## Assignment
Work through the lines of the material below, note those with the word "length", and give their number, nothing else.

[[ Materials provided open ]]

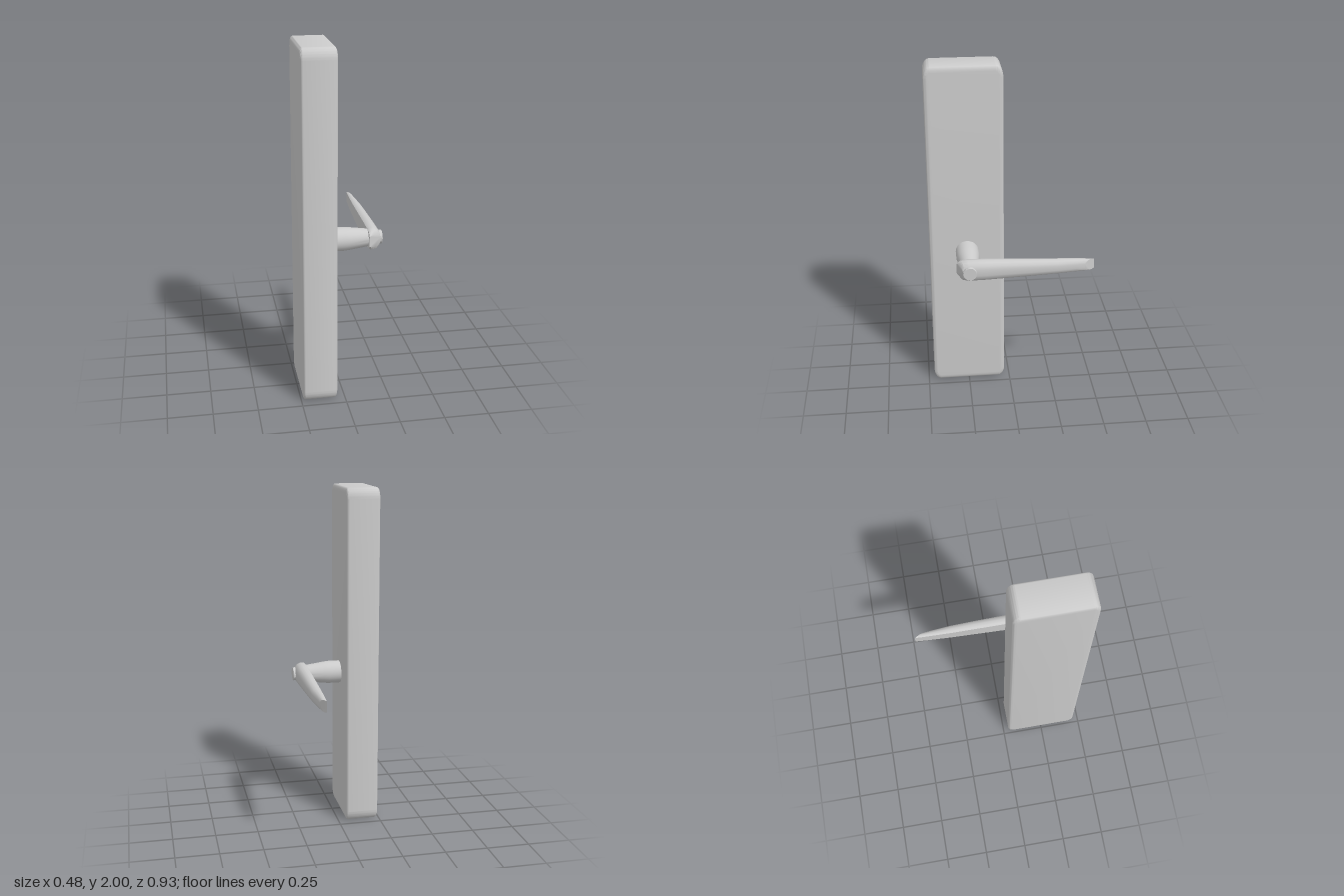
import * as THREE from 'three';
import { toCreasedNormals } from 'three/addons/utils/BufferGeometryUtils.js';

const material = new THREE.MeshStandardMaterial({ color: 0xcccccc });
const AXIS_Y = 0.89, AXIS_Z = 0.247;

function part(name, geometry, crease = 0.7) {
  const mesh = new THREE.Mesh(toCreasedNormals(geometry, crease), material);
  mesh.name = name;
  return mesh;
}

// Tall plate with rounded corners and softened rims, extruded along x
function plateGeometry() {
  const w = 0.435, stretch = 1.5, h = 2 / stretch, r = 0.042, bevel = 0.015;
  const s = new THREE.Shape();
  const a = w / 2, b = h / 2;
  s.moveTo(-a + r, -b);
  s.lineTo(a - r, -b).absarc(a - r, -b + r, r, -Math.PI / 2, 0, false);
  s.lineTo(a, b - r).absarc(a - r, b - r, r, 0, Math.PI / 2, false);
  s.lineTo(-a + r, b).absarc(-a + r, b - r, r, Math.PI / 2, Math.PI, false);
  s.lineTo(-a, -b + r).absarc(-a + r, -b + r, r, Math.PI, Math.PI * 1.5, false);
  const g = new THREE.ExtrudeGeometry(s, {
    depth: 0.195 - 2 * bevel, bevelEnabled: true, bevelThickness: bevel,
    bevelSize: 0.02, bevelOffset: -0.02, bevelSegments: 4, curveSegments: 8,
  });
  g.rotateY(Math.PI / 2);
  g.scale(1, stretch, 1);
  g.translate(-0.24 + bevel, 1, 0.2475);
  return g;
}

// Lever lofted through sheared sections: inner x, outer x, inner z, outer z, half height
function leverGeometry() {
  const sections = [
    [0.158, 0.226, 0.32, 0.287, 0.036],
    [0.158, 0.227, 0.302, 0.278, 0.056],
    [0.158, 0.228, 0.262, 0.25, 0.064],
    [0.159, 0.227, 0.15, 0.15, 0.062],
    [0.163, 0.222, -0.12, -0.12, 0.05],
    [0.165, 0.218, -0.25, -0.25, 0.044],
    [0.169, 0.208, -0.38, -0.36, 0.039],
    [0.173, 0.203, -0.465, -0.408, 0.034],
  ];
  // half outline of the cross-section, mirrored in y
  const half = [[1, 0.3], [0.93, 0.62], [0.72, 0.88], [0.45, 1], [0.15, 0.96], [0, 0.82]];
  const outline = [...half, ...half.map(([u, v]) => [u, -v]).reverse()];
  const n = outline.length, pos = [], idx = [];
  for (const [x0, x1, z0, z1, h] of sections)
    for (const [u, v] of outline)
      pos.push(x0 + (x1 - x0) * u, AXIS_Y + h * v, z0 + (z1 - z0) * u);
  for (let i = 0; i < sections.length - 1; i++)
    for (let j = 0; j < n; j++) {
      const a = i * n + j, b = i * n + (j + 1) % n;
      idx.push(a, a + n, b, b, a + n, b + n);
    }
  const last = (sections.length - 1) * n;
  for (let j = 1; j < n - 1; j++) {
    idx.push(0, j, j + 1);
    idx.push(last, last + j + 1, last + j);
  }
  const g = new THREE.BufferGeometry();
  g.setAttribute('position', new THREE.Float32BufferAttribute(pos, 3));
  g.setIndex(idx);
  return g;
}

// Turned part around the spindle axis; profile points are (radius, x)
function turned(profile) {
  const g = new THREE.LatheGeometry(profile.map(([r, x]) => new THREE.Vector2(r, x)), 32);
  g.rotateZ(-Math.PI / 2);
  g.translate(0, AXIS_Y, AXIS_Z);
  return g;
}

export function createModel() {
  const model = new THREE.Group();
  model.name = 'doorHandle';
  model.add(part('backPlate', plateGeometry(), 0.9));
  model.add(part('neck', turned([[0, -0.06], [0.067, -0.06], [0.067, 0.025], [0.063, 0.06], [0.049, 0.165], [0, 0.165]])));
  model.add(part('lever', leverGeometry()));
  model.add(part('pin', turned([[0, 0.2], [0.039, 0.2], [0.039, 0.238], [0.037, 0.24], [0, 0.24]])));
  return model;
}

[[ Materials provided closed ]]

## Answer box
3